No one told me it was going to be hard to do the right thing. Well, that’s technically not true – I have heard about the “hard right” over the “easy wrong” over the years, but we’re talking about dinner here.
Recently, I began reading Michael Pollan’s books –– admittedly probably a mistake –– but I didn’t fully comprehend what a challenge healthful eating would be until I’d done so. Now throw in helpful documentaries like Food, Inc. and it starts to get more challenging to make good choices.
When a new guidance from a trusted government agency was published, I adopted the guidance and added or dropped foods and nutrients accordingly. According to Pollan, all this was going to achieve was weight gain, and membership to the Modern Diseases of the West club.
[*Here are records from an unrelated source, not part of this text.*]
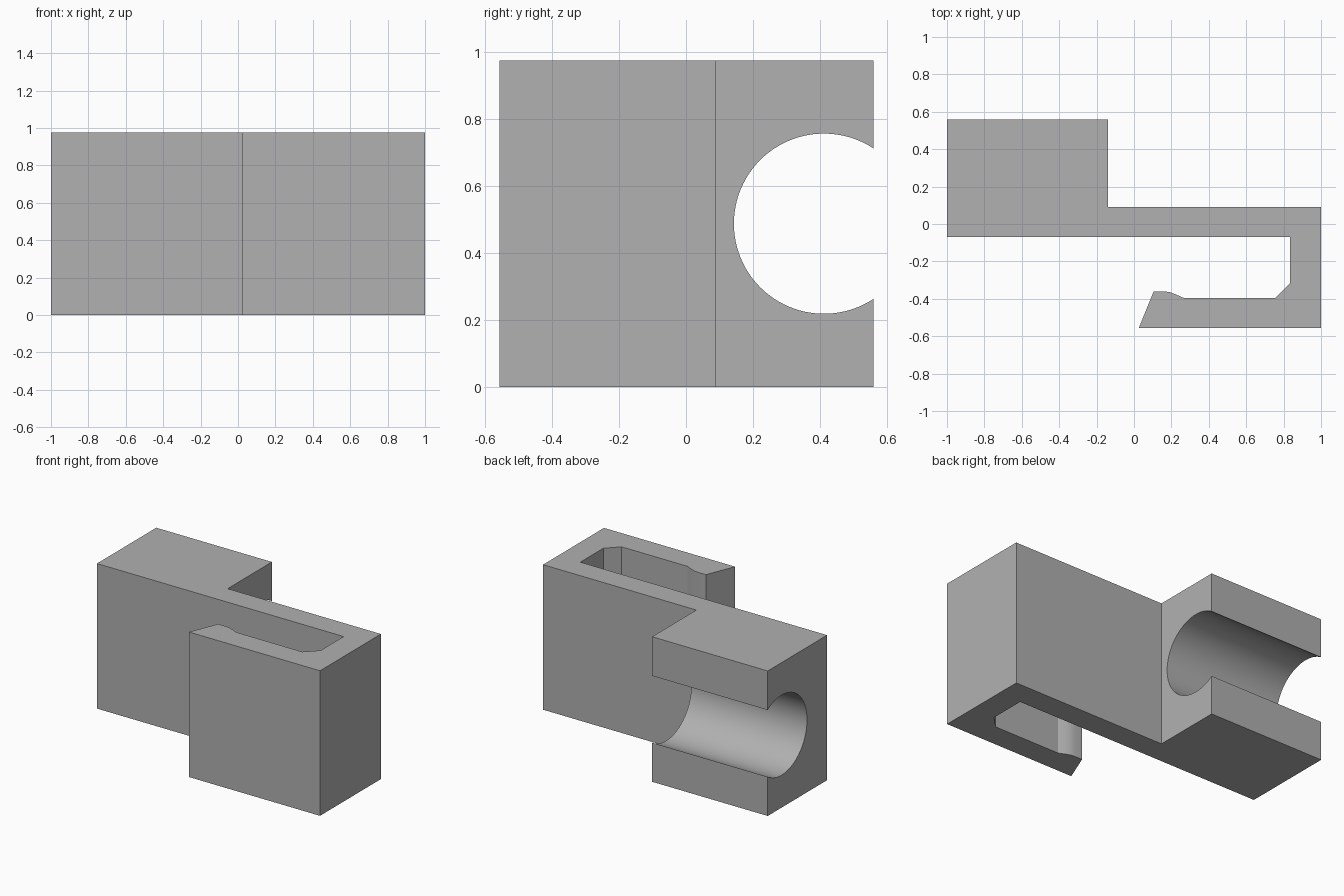
import bpy, bmesh, math
from mathutils import Matrix

cube = bpy.data.objects.get("Cube")
if cube:
    bpy.data.objects.remove(cube, do_unlink=True)

HEIGHT = 0.975

grey = bpy.data.materials.new("plain grey")
grey.use_nodes = True
colour = (0.44, 0.44, 0.44, 1)
grey.diffuse_color = colour
grey.node_tree.nodes["Principled BSDF"].inputs["Base Color"].default_value = colour


def add_object(name, bm):
    bmesh.ops.recalc_face_normals(bm, faces=bm.faces)
    mesh = bpy.data.meshes.new(name)
    bm.to_mesh(mesh)
    bm.free()
    mesh.materials.append(grey)
    obj = bpy.data.objects.new(name, mesh)
    bpy.context.collection.objects.link(obj)
    return obj


# Clip body: plan outline of block, arm and hooked tongue, extruded upward
outline = [
    (-1, -0.07), (0.835, -0.07), (0.835, -0.315), (0.755, -0.395),
    (0.265, -0.395), (0.225, -0.377), (0.19, -0.364), (0.165, -0.361),
    (0.105, -0.361), (0.025, -0.557), (1, -0.557), (1, 0.09),
    (-0.14, 0.09), (-0.14, 0.56), (-1, 0.56),
]
bm = bmesh.new()
base = bm.faces.new([bm.verts.new((x, y, 0)) for x, y in outline])
top = bmesh.ops.extrude_face_region(bm, geom=[base])["geom"]
bmesh.ops.translate(bm, vec=(0, 0, HEIGHT),
                    verts=[v for v in top if isinstance(v, bmesh.types.BMVert)])
body = add_object("clip_body", bm)

# Round channel cut through the block from side to side
bm = bmesh.new()
bmesh.ops.create_cone(
    bm, cap_ends=True, segments=96, radius1=0.269, radius2=0.269, depth=1.2,
    matrix=Matrix.Translation((-0.57, 0.412, HEIGHT / 2))
    @ Matrix.Rotation(math.pi / 2, 4, "Y"))
cutter = add_object("channel_cutter", bm)
cutter.hide_render = True

bpy.ops.object.select_all(action="DESELECT")
body.select_set(True)
bpy.context.view_layer.objects.active = body
cut = body.modifiers.new("channel", "BOOLEAN")
cut.operation = "DIFFERENCE"
cut.solver = "EXACT"
cut.object = cutter
bpy.ops.object.modifier_apply(modifier=cut.name)
bpy.data.objects.remove(cutter, do_unlink=True)

# Smooth the channel wall while keeping the corners crisp
bpy.ops.object.shade_smooth_by_angle(angle=math.radians(20))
Advertising contributes to the challenge by promoting foods and drinks that are unhealthy. Encouraging gullible children to consume so much fatty, sugary and salty food seems unethical because of the potential results: obese, unhealthy youngsters, with bad eating habits that will be with them for life. Only last night I sat through a commercial showing a group of moms ganging up on a hero mom because she told her kid that the microwaveable bowl of processed food had vegetables in it… the tag line went on to tell us that “it’s so good, your kids will never know they’re eating vegetables”… why? It’s no wonder when British chef Jamie Oliver launched his kids-healthy eating campaign “Jamie Oliver’s Food Revolution,” kids in classrooms couldn’t identify simple vegetables like cucumbers and potatoes. Marketing honchos will tell you those children naturally like foods that are rich in fats, proteins and sugar because it gives them the energy they need to play energetically and grow healthily. And, these young minds believe it.
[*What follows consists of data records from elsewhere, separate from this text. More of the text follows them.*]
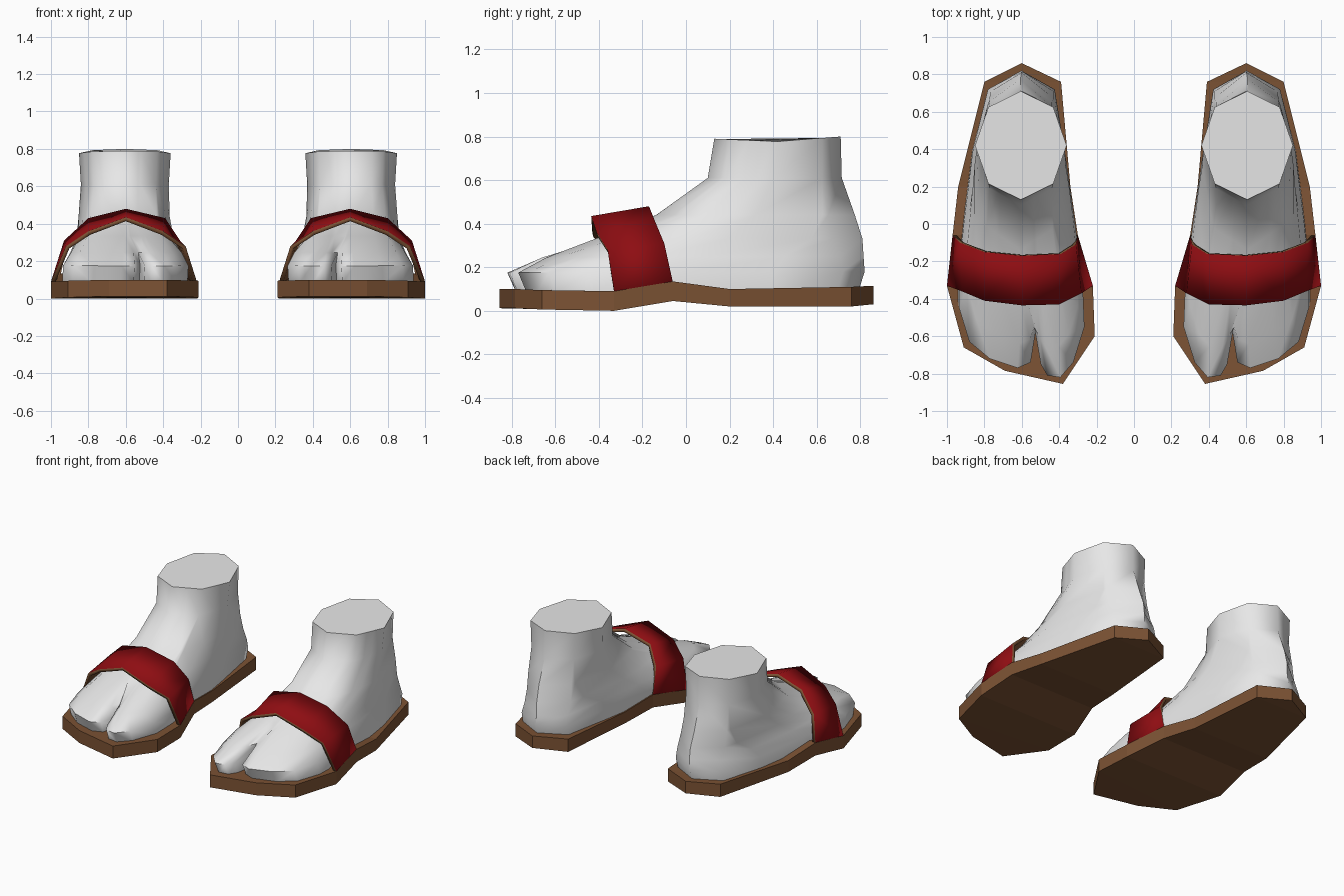
import bpy, bmesh, math

if "Cube" in bpy.data.objects:
    bpy.data.objects.remove(bpy.data.objects["Cube"])


def material(name, rgb):
    m = bpy.data.materials.new(name)
    m.diffuse_color = (*rgb, 1)
    m.use_nodes = True
    m.node_tree.nodes["Principled BSDF"].inputs["Base Color"].default_value = m.diffuse_color
    return m


SKIN = material("pale grey", (0.8, 0.8, 0.8))
BROWN = material("brown leather", (0.2, 0.085, 0.034))
RED = material("red strap", (0.27, 0.004, 0.006))


def build(name, verts, faces, mats, closed=True, smooth=None):
    """Mesh for the +x side, mirrored to the other side."""
    bm = bmesh.new()
    vs = [bm.verts.new(v) for v in verts]
    for f in faces:
        bm.faces.new([vs[i] for i in f])
    bmesh.ops.remove_doubles(bm, verts=bm.verts, dist=0.0005)
    if closed:
        bmesh.ops.recalc_face_normals(bm, faces=bm.faces)
    me = bpy.data.meshes.new(name)
    bm.to_mesh(me)
    bm.free()
    for m in mats:
        me.materials.append(m)
    ob = bpy.data.objects.new(name, me)
    bpy.context.collection.objects.link(ob)
    if smooth:
        bpy.ops.object.select_all(action='DESELECT')
        ob.select_set(True)
        bpy.context.view_layer.objects.active = ob
        bpy.ops.object.shade_smooth_by_angle(angle=math.radians(smooth))
    mir = ob.modifiers.new("mirror", 'MIRROR')
    mir.use_mirror_merge = False
    return ob


# Soles: inner and outer edge points per station, with bottom and top heights
stations = [
    ((0.60, 0.86), (0.60, 0.86), 0.03, 0.115),
    ((0.39, 0.76), (0.80, 0.76), 0.02, 0.11),
    ((0.34, 0.20), (0.94, 0.20), 0.02, 0.10),
    ((0.30, -0.06), (0.97, -0.06), 0.045, 0.135),
    ((0.22, -0.33), (1.00, -0.33), 0.0, 0.09),
    ((0.21, -0.60), (0.91, -0.66), 0.006, 0.095),
    ((0.38, -0.855), (0.69, -0.785), 0.012, 0.10),
]
verts, faces = [], []
for a, b, lo, hi in stations:
    verts += [(*a, lo), (*b, lo), (*b, hi), (*a, hi)]
for s in range(len(stations) - 1):
    for k in range(4):
        if s == 0 and k in (0, 2):      # pointed heel
            faces.append((k, 4 + (k + 1) % 4, 4 + k))
        else:
            i, j = s * 4 + k, s * 4 + (k + 1) % 4
            faces.append((i, j, j + 4, i + 4))
n = len(verts)
faces.append((n - 4, n - 3, n - 2, n - 1))
build("soles", verts, faces, [BROWN])

# Straps: front and back edges of the band, red outside and brown inside
front = [(1.00, -0.33, 0.09), (0.92, -0.36, 0.28), (0.80, -0.41, 0.36),
         (0.60, -0.435, 0.435), (0.40, -0.43, 0.36), (0.28, -0.37, 0.28),
         (0.22, -0.33, 0.09)]
back = [(0.97, -0.06, 0.13), (0.93, -0.10, 0.31), (0.80, -0.15, 0.43),
        (0.60, -0.17, 0.48), (0.39, -0.16, 0.43), (0.31, -0.11, 0.31),
        (0.30, -0.06, 0.13)]
n = len(front)
strap = build("straps", front + back,
              [(i, n + i, n + i + 1, i + 1) for i in range(n - 1)],
              [RED, BROWN], closed=False, smooth=40)
sol = strap.modifiers.new("thickness", 'SOLIDIFY')
sol.thickness = 0.022
sol.offset = -1
sol.material_offset = 1
sol.material_offset_rim = 1

# Feet: footprint with a toe cleft, blending upward into an octagonal ankle
footprint = [(0.60, 0.82), (0.42, 0.72), (0.36, 0.35), (0.31, 0.0),
             (0.27, -0.30), (0.26, -0.55), (0.32, -0.74), (0.39, -0.82),
             (0.46, -0.81), (0.495, -0.75), (0.52, -0.56), (0.55, -0.74),
             (0.62, -0.77), (0.77, -0.72), (0.88, -0.63), (0.935, -0.45),
             (0.935, -0.25), (0.91, 0.0), (0.86, 0.40), (0.78, 0.72)]
CLEFT = 10
# front z, back z, front y, back y, inner x, outer x, ankle blend, cleft depth
levels = [
    (0.085, 0.085, -0.78, 0.79, 0.27, 0.94, 0.0, 1.0),
    (0.175, 0.18, -0.82, 0.82, 0.265, 0.935, 0.0, 1.0),
    (0.245, 0.25, -0.68, 0.815, 0.29, 0.90, 0.12, 0.55),
    (0.335, 0.33, -0.42, 0.81, 0.33, 0.87, 0.6, 0.0),
    (0.44, 0.44, -0.14, 0.775, 0.36, 0.855, 0.85, 0.0),
    (0.61, 0.61, 0.10, 0.715, 0.37, 0.84, 1.0, 0.0),
    (0.79, 0.80, 0.13, 0.71, 0.36, 0.85, 1.0, 0.0),
]


def octagon(nx, ny):
    """Unit octagon point in the direction of a normalised footprint point."""
    a = math.atan2(ny, nx)
    q = math.pi / 4
    corner = round(a / q) * q
    if abs(a - corner) < math.radians(14.5):
        a = corner
    r = math.cos(q / 2) / math.cos(a % q - q / 2)
    return r * math.cos(a), r * math.sin(a)


verts, faces = [], []
n = len(footprint)
for zf, zb, yf, yb, x0, x1, t, cleft in levels:
    cx, cy, hx, hy = (x0 + x1) / 2, (yf + yb) / 2, (x1 - x0) / 2, (yb - yf) / 2
    for i, (x, y) in enumerate(footprint):
        nx, ny = (x - 0.5975) / 0.3375, y / 0.82
        if i == CLEFT:
            ny = -0.95 + 0.27 * cleft
        ox, oy = octagon((x - 0.6) / 0.34, -0.95 if i == CLEFT else ny)
        px, py = nx + (ox - nx) * t, ny + (oy - ny) * t
        z = zf + (zb - zf) * (py + 1) / 2
        if zf > 0.7:                     # slight dip at the sides of the ankle
            z -= 0.018 * (1 - abs(py))
        verts.append((cx + px * hx, cy + py * hy, z))
for l in range(len(levels) - 1):
    for i in range(n):
        j = (i + 1) % n
        faces.append((l * n + i, l * n + j, (l + 1) * n + j, (l + 1) * n + i))
faces.append(tuple(reversed(range(n))))
top = (len(levels) - 1) * n
faces.append(tuple(range(top, top + n)))
build("feet", verts, faces, [SKIN], smooth=60)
I started paying attention to what was available at the grocery store and found a nice organic section for vegetables, but nothing with regard to meat. And even though they gave their products names like Shady Brook Farms Free Range (advertising at its best), there was nothing “free range or farm like” about them. Most, if not all, of the meat was in some form corn fed making for thick supersized steaks and oddly-shaped chicken breasts. The fish was a little easier and I found 2 choices of wild fish, cod and salmon. Of course, it was double the price, and a different color than the farm raised. The salmon especially intrigued me and, when I asked the assistant why the farm raised looked so much different than the wild, she looked at me as if I was mad, yet didn’t have an answer. Do they feed the fish corn?
We’re lucky enough to live in a great area for local farming, so a trip to the farmers market on Mondays and Wednesdays allows us to get everything we need week to week. We eat what’s in season as opposed to what’s chemically induced and grown year round. This makes planning it out a bit more challenging and there’s no quick-fix fast-food scenario eating this way. Each evening our meals are prepared fresh, cooked, and little is wasted – kind of like what I remember growing up when there were no frozen meals or processed foods, or very little anyway, and we seemed to eat at the same time every night as a family, and work never got in the way or contributed to us eating at 10pm out of a bag or a box.
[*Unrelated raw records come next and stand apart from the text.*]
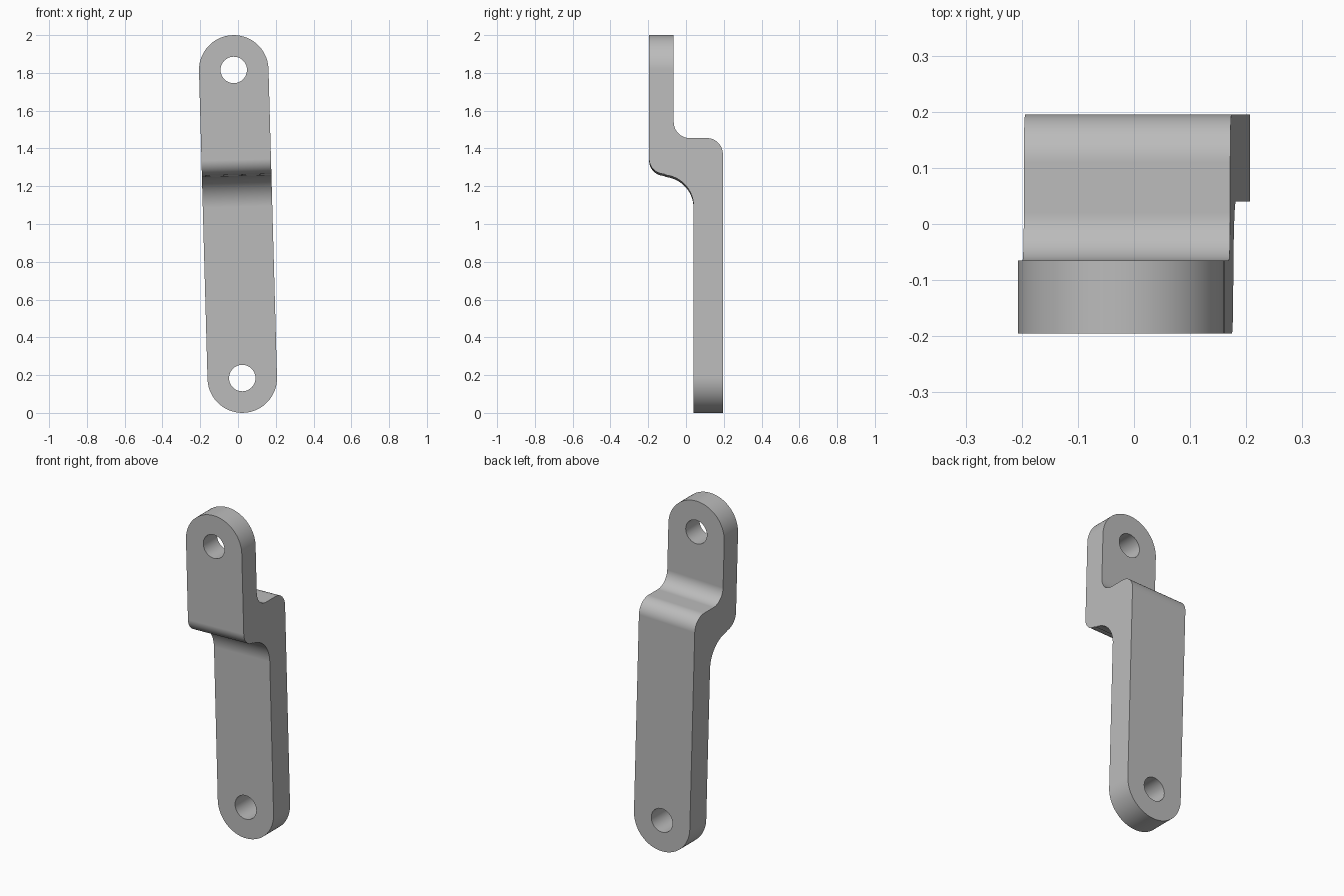
import bpy, bmesh
from math import cos, sin, pi, radians
from mathutils import Matrix, Vector

cube = bpy.data.objects.get("Cube")
if cube:
    bpy.data.objects.remove(cube, do_unlink=True)

TILT = -0.0276           # lean of the link about the y axis
HALF = 0.816             # pin hole distance from the middle
END_R, HOLE_R = 0.184, 0.07

steel = bpy.data.materials.new("plain_grey")
steel.use_nodes = True
grey = (0.5, 0.5, 0.5, 1)
steel.diffuse_color = grey
steel.node_tree.nodes["Principled BSDF"].inputs["Base Color"].default_value = grey


def arc(cx, cz, r, start, end, steps=16):
    """Points on an arc, angles in degrees."""
    angles = [radians(start + (end - start) * i / steps) for i in range(steps + 1)]
    return [(cx + r * cos(a), cz + r * sin(a)) for a in angles]


def prism(name, points, along, depth):
    """Extrude a closed outline symmetrically along x or y."""
    bm = bmesh.new()
    place = (lambda u, v: (-depth / 2, u, v)) if along == "x" else (lambda u, v: (u, -depth / 2, v))
    face = bm.faces.new([bm.verts.new(place(u, v)) for u, v in points])
    moved = bmesh.ops.extrude_face_region(bm, geom=[face])["geom"]
    shift = Vector((depth, 0, 0) if along == "x" else (0, depth, 0))
    bmesh.ops.translate(bm, vec=shift, verts=[g for g in moved if isinstance(g, bmesh.types.BMVert)])
    bmesh.ops.recalc_face_normals(bm, faces=bm.faces)
    mesh = bpy.data.meshes.new(name)
    bm.to_mesh(mesh)
    bm.free()
    mesh.materials.append(steel)
    obj = bpy.data.objects.new(name, mesh)
    bpy.context.collection.objects.link(obj)
    return obj


def cut(obj, cutter, operation):
    cutter.hide_render = True
    mod = obj.modifiers.new(cutter.name, "BOOLEAN")
    mod.operation, mod.solver, mod.object = operation, "EXACT", cutter
    bpy.context.view_layer.objects.active = obj
    bpy.ops.object.modifier_apply(modifier=mod.name)
    bpy.data.objects.remove(cutter, do_unlink=True)


# Stepped side profile (y, z), with rounded and filleted bends
profile = [(0.04, -0.2), (0.195, -0.2)]
profile += arc(0.11, 1.365, 0.085, 0, 90)
profile += arc(0.02, 1.535, 0.085, 270, 180)
profile += [(-0.065, 2.2), (-0.195, 2.2)]
profile += arc(-0.115, 1.34, 0.08, 180, 270)
profile += arc(-0.125, 1.09, 0.165, 84, 0)
link = prism("offset_link", [(y, z - 1) for y, z in profile], "x", 1)

# Round-ended front outline
outline = arc(0, HALF, END_R, 0, 180, 40) + arc(0, -HALF, END_R, 180, 360, 40)
cut(link, prism("outline_cutter", outline, "y", 1), "INTERSECT")

# Pin holes
for side in (-1, 1):
    hole = arc(0, side * HALF, HOLE_R, 0, 360, 40)[:-1]
    cut(link, prism("hole_cutter", hole, "y", 1), "DIFFERENCE")

# Lean the link and stand it on the ground
link.data.transform(Matrix.Translation((0, 0, 1)) @ Matrix.Rotation(TILT, 4, "Y"))

bpy.ops.object.select_all(action="DESELECT")
link.select_set(True)
bpy.context.view_layer.objects.active = link
bpy.ops.object.shade_smooth_by_angle(angle=radians(30))
weighted = link.modifiers.new("weighted_normals", "WEIGHTED_NORMAL")
weighted.keep_sharp = True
Just recently my wife and I started trying to work with the 5 ingredients rule, this is the recommended amount of ingredients that deem food natural or minimally processed. It’s a great game to play at the grocery store. We found ourselves no longer buying skimmed milk, or low fat, and nothing fat-free or low-fat simply because of the amount of chemical or artificial replacements that go into making the product “fat-free.” If a tub of fat-free butter can last several months without mold setting in, that’s a worry for me, but I can totally understand why shoppers would gravitate toward these foods, especially if they’re watching their weight. Why eat fat if you don’t have to? Why not have your fat-free cookies and eat them, too? I think that using reduced fat foods is probably one of the first steps in the right direction of eating healthier. They allow you to substitute fat-free or low-fat versions of your favorite foods without feeling deprived or without overhauling your diet overnight.
But I think that after a while, dieters and healthy eaters alike tend to evolve their eating habits. Fat-free works well in the beginning, and maybe continues to be a staple for a few things you eat, but often, the more you learn about good nutrition the better choices you want to make –– and that usually means getting away from processed foods like these.
For those that know me, you’ll know I’m not a tree hugger. I enjoy fine food, fine wine, which I balance with diet and exercise. There are some great resources out there that let you see exactly what it is you’re eating and break them down into nutritional value. For example, Livestrong.com (there’s an app for that) allows you to check out supermarket-brand foods, home style cooking, restaurant foods, anything basically, by typing in what it is you are eating. This then gives you a breakdown of the contents… scary at first, but obsessive after you start playing with it. Just think, you can control exactly what you put into your body!
So, the next time you head to the grocery store, try the 5-ingredient game; see what you can find and if it tastes any better
As a starter, Häagen-Dazs five™ ice cream is in most grocery stores and contains only these 5 ingredients: SKIM MILK, CREAM, SUGAR, EGG YOLKS, VANILLA.
Please post your comments and results below, and good luck!